Exercise directions: Could you print each entry below verbatim while omitting the pictures?

+ + + +

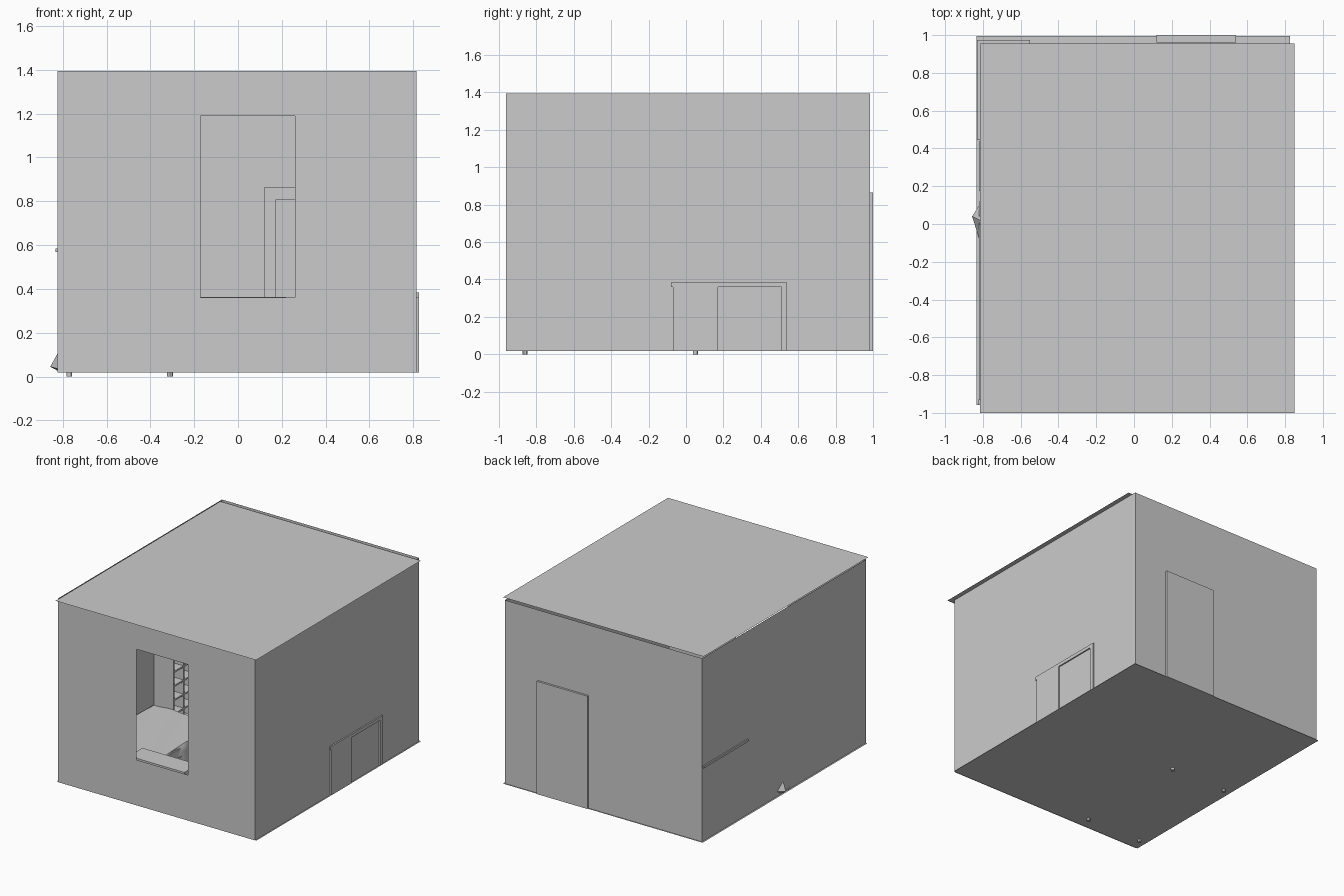
import bpy, bmesh, math

if "Cube" in bpy.data.objects:
    bpy.data.objects.remove(bpy.data.objects["Cube"])

def mesh_object(name, bm):
    me = bpy.data.meshes.new(name)
    bm.to_mesh(me)
    bm.free()
    ob = bpy.data.objects.new(name, me)
    bpy.context.collection.objects.link(ob)
    return ob

def quads(name, faces):
    bm = bmesh.new()
    for f in faces:
        bm.faces.new([bm.verts.new(p) for p in f])
    bmesh.ops.remove_doubles(bm, verts=bm.verts, dist=1e-5)
    return mesh_object(name, bm)

def boxes(name, items):
    """Boxes given as (x0, x1, y0, y1, z0, z1), joined in one object."""
    bm = bmesh.new()
    for x0, x1, y0, y1, z0, z1 in items:
        vs = bmesh.ops.create_cube(bm, size=1)['verts']
        for v in vs:
            v.co = ((x0 + x1) / 2 + v.co.x * (x1 - x0),
                    (y0 + y1) / 2 + v.co.y * (y1 - y0),
                    (z0 + z1) / 2 + v.co.z * (z1 - z0))
    return mesh_object(name, bm)

def flat(x0, x1, y0, y1, z):
    return [(x0, y0, z), (x1, y0, z), (x1, y1, z), (x0, y1, z)]

def front(x0, x1, z0, z1, y):
    return [(x0, y, z0), (x1, y, z0), (x1, y, z1), (x0, y, z1)]

def side(y0, y1, z0, z1, x):
    return [(x, y0, z0), (x, y1, z0), (x, y1, z1), (x, y0, z1)]

X0, X1, Y0, Y1, Z0, Z1 = -0.823, 0.815, -0.963, 0.985, 0.018, 1.395

# Room shell: thin sheets, the ceiling slightly shifted
quads("floor", [flat(-0.835, 0.825, -0.958, 0.995, Z0)])
quads("ceiling", [flat(-0.815, 0.85, -1.0, 0.955, Z1)])
quads("left_wall", [side(Y0, Y1, Z0, Z1, X0)])
quads("right_wall", [side(Y0, Y1, Z0, Z1, X1)])
quads("back_wall", [front(X0, X1, Z0, Z1, Y1)])
wx0, wx1, wz0, wz1 = -0.17, 0.26, 0.36, 1.19
quads("front_wall", [front(X0, wx0, Z0, Z1, Y0), front(wx1, X1, Z0, Z1, Y0),
                     front(wx0, wx1, Z0, wz0, Y0), front(wx0, wx1, wz1, Z1, Y0)])

# Door in the back wall with its frame on the room side
boxes("door_frame", [(0.12, 0.17, 0.96, 1.0, Z0, 0.865), (0.49, 0.54, 0.96, 1.0, Z0, 0.865),
                     (0.17, 0.49, 0.96, 1.0, 0.805, 0.865)])
boxes("door_panel", [(0.17, 0.49, 0.975, 1.0, Z0, 0.805)])

# Desk on the right wall, drawers on one side and a kneehole
boxes("desk", [(0.51, 0.825, -0.08, 0.54, 0.36, 0.385), (0.52, 0.825, -0.07, 0.17, Z0, 0.36),
               (0.52, 0.825, 0.51, 0.54, Z0, 0.36)])
boxes("desk_drawers", [(0.51, 0.52, -0.06, 0.16, 0.03 + i * 0.11, 0.13 + i * 0.11) for i in range(3)])

# Low chest below the window
boxes("window_chest", [(-0.24, 0.22, -0.95, -0.79, Z0, 0.364)])

# Bed with four feet
boxes("bed_frame", [(-0.82, -0.27, -0.93, 0.12, 0.05, 0.10)])
boxes("mattress", [(-0.81, -0.28, -0.92, 0.11, 0.10, 0.155)])
boxes("headboard", [(-0.822, -0.26, -0.958, -0.93, Z0, 0.45)])
bm = bmesh.new()
for x in (-0.77, -0.31):
    for y in (-0.86, 0.05):
        vs = bmesh.ops.create_cone(bm, cap_ends=True, segments=12, radius1=0.013,
                                   radius2=0.013, depth=0.05)['verts']
        bmesh.ops.translate(bm, verts=vs, vec=(x, y, 0.025))
mesh_object("bed_feet", bm)

# Pillow
bm = bmesh.new()
bmesh.ops.create_uvsphere(bm, u_segments=24, v_segments=12, radius=1)
for v in bm.verts:
    x, y, z = v.co
    v.co = (-0.545 + 0.19 * math.copysign(abs(x) ** 0.6, x),
            -0.81 + 0.09 * math.copysign(abs(y) ** 0.6, y), 0.185 + 0.04 * z)
mesh_object("pillow", bm)

# Blanket: a sheet with hanging, rippled edges
bm = bmesh.new()
N = 40
bmesh.ops.create_grid(bm, x_segments=N, y_segments=N, size=1)
for v in bm.verts:
    u, w = v.co.x, v.co.y
    x, y = -0.545 + 0.34 * u, -0.29 + 0.46 * w
    z = 0.168 + 0.004 * math.sin(9 * u + 5 * w)
    over = max(0, x + 0.285)
    if over:
        x = -0.285 + 0.25 * over + 0.008 * math.sin(14 * w)
        z -= over * 1.6
    x = max(x, -0.815)
    v.co = (x, y, z)
mesh_object("blanket", bm)

# Blanket corner poking through the left wall
quads("blanket_corner", [[(-0.80, -0.14, 0.03), (-0.857, 0.04, 0.045), (-0.815, 0.02, 0.12)],
                         [(-0.857, 0.04, 0.045), (-0.80, 0.13, 0.06), (-0.815, 0.02, 0.12)],
                         [(-0.80, -0.14, 0.03), (-0.81, 0.06, 0.02), (-0.857, 0.04, 0.045)],
                         [(-0.81, 0.06, 0.02), (-0.80, 0.13, 0.06), (-0.857, 0.04, 0.045)]])

# Open bookcase on the left wall
t = 0.012
boxes("bookcase", [(-0.82, -0.66, y, y + t, Z0, 0.55) for y in (0.175, 0.295, 0.425)] +
      [(-0.82, -0.66, 0.175, 0.437, Z0 + i * 0.106, Z0 + i * 0.106 + t) for i in range(6)])

# Corner unit with a top board
boxes("corner_unit", [(-0.832, -0.55, 0.445, 0.975, 0.568, 0.585),
                      (-0.82, -0.56, 0.45, 0.465, Z0, 0.568),
                      (-0.82, -0.56, 0.955, 0.97, Z0, 0.568),
                      (-0.82, -0.56, 0.465, 0.955, 0.29, 0.305)])

for n in ("pillow", "blanket", "bed_feet"):
    ob = bpy.data.objects[n]
    bpy.ops.object.select_all(action='DESELECT')
    ob.select_set(True)
    bpy.context.view_layer.objects.active = ob
    bpy.ops.object.shade_smooth_by_angle()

+ + + +

Your response:
import bpy, bmesh, math

if "Cube" in bpy.data.objects:
    bpy.data.objects.remove(bpy.data.objects["Cube"])

def mesh_object(name, bm):
    me = bpy.data.meshes.new(name)
    bm.to_mesh(me)
    bm.free()
    ob = bpy.data.objects.new(name, me)
    bpy.context.collection.objects.link(ob)
    return ob

def quads(name, faces):
    bm = bmesh.new()
    for f in faces:
        bm.faces.new([bm.verts.new(p) for p in f])
    bmesh.ops.remove_doubles(bm, verts=bm.verts, dist=1e-5)
    return mesh_object(name, bm)

def boxes(name, items):
    """Boxes given as (x0, x1, y0, y1, z0, z1), joined in one object."""
    bm = bmesh.new()
    for x0, x1, y0, y1, z0, z1 in items:
        vs = bmesh.ops.create_cube(bm, size=1)['verts']
        for v in vs:
            v.co = ((x0 + x1) / 2 + v.co.x * (x1 - x0),
                    (y0 + y1) / 2 + v.co.y * (y1 - y0),
                    (z0 + z1) / 2 + v.co.z * (z1 - z0))
    return mesh_object(name, bm)

def flat(x0, x1, y0, y1, z):
    return [(x0, y0, z), (x1, y0, z), (x1, y1, z), (x0, y1, z)]

def front(x0, x1, z0, z1, y):
    return [(x0, y, z0), (x1, y, z0), (x1, y, z1), (x0, y, z1)]

def side(y0, y1, z0, z1, x):
    return [(x, y0, z0), (x, y1, z0), (x, y1, z1), (x, y0, z1)]

X0, X1, Y0, Y1, Z0, Z1 = -0.823, 0.815, -0.963, 0.985, 0.018, 1.395

# Room shell: thin sheets, the ceiling slightly shifted
quads("floor", [flat(-0.835, 0.825, -0.958, 0.995, Z0)])
quads("ceiling", [flat(-0.815, 0.85, -1.0, 0.955, Z1)])
quads("left_wall", [side(Y0, Y1, Z0, Z1, X0)])
quads("right_wall", [side(Y0, Y1, Z0, Z1, X1)])
quads("back_wall", [front(X0, X1, Z0, Z1, Y1)])
wx0, wx1, wz0, wz1 = -0.17, 0.26, 0.36, 1.19
quads("front_wall", [front(X0, wx0, Z0, Z1, Y0), front(wx1, X1, Z0, Z1, Y0),
                     front(wx0, wx1, Z0, wz0, Y0), front(wx0, wx1, wz1, Z1, Y0)])

# Door in the back wall with its frame on the room side
boxes("door_frame", [(0.12, 0.17, 0.96, 1.0, Z0, 0.865), (0.49, 0.54, 0.96, 1.0, Z0, 0.865),
                     (0.17, 0.49, 0.96, 1.0, 0.805, 0.865)])
boxes("door_panel", [(0.17, 0.49, 0.975, 1.0, Z0, 0.805)])

# Desk on the right wall, drawers on one side and a kneehole
boxes("desk", [(0.51, 0.825, -0.08, 0.54, 0.36, 0.385), (0.52, 0.825, -0.07, 0.17, Z0, 0.36),
               (0.52, 0.825, 0.51, 0.54, Z0, 0.36)])
boxes("desk_drawers", [(0.51, 0.52, -0.06, 0.16, 0.03 + i * 0.11, 0.13 + i * 0.11) for i in range(3)])

# Low chest below the window
boxes("window_chest", [(-0.24, 0.22, -0.95, -0.79, Z0, 0.364)])

# Bed with four feet
boxes("bed_frame", [(-0.82, -0.27, -0.93, 0.12, 0.05, 0.10)])
boxes("mattress", [(-0.81, -0.28, -0.92, 0.11, 0.10, 0.155)])
boxes("headboard", [(-0.822, -0.26, -0.958, -0.93, Z0, 0.45)])
bm = bmesh.new()
for x in (-0.77, -0.31):
    for y in (-0.86, 0.05):
        vs = bmesh.ops.create_cone(bm, cap_ends=True, segments=12, radius1=0.013,
                                   radius2=0.013, depth=0.05)['verts']
        bmesh.ops.translate(bm, verts=vs, vec=(x, y, 0.025))
mesh_object("bed_feet", bm)

# Pillow
bm = bmesh.new()
bmesh.ops.create_uvsphere(bm, u_segments=24, v_segments=12, radius=1)
for v in bm.verts:
    x, y, z = v.co
    v.co = (-0.545 + 0.19 * math.copysign(abs(x) ** 0.6, x),
            -0.81 + 0.09 * math.copysign(abs(y) ** 0.6, y), 0.185 + 0.04 * z)
mesh_object("pillow", bm)

# Blanket: a sheet with hanging, rippled edges
bm = bmesh.new()
N = 40
bmesh.ops.create_grid(bm, x_segments=N, y_segments=N, size=1)
for v in bm.verts:
    u, w = v.co.x, v.co.y
    x, y = -0.545 + 0.34 * u, -0.29 + 0.46 * w
    z = 0.168 + 0.004 * math.sin(9 * u + 5 * w)
    over = max(0, x + 0.285)
    if over:
        x = -0.285 + 0.25 * over + 0.008 * math.sin(14 * w)
        z -= over * 1.6
    x = max(x, -0.815)
    v.co = (x, y, z)
mesh_object("blanket", bm)

# Blanket corner poking through the left wall
quads("blanket_corner", [[(-0.80, -0.14, 0.03), (-0.857, 0.04, 0.045), (-0.815, 0.02, 0.12)],
                         [(-0.857, 0.04, 0.045), (-0.80, 0.13, 0.06), (-0.815, 0.02, 0.12)],
                         [(-0.80, -0.14, 0.03), (-0.81, 0.06, 0.02), (-0.857, 0.04, 0.045)],
                         [(-0.81, 0.06, 0.02), (-0.80, 0.13, 0.06), (-0.857, 0.04, 0.045)]])

# Open bookcase on the left wall
t = 0.012
boxes("bookcase", [(-0.82, -0.66, y, y + t, Z0, 0.55) for y in (0.175, 0.295, 0.425)] +
      [(-0.82, -0.66, 0.175, 0.437, Z0 + i * 0.106, Z0 + i * 0.106 + t) for i in range(6)])

# Corner unit with a top board
boxes("corner_unit", [(-0.832, -0.55, 0.445, 0.975, 0.568, 0.585),
                      (-0.82, -0.56, 0.45, 0.465, Z0, 0.568),
                      (-0.82, -0.56, 0.955, 0.97, Z0, 0.568),
                      (-0.82, -0.56, 0.465, 0.955, 0.29, 0.305)])

for n in ("pillow", "blanket", "bed_feet"):
    ob = bpy.data.objects[n]
    bpy.ops.object.select_all(action='DESELECT')
    ob.select_set(True)
    bpy.context.view_layer.objects.active = ob
    bpy.ops.object.shade_smooth_by_angle()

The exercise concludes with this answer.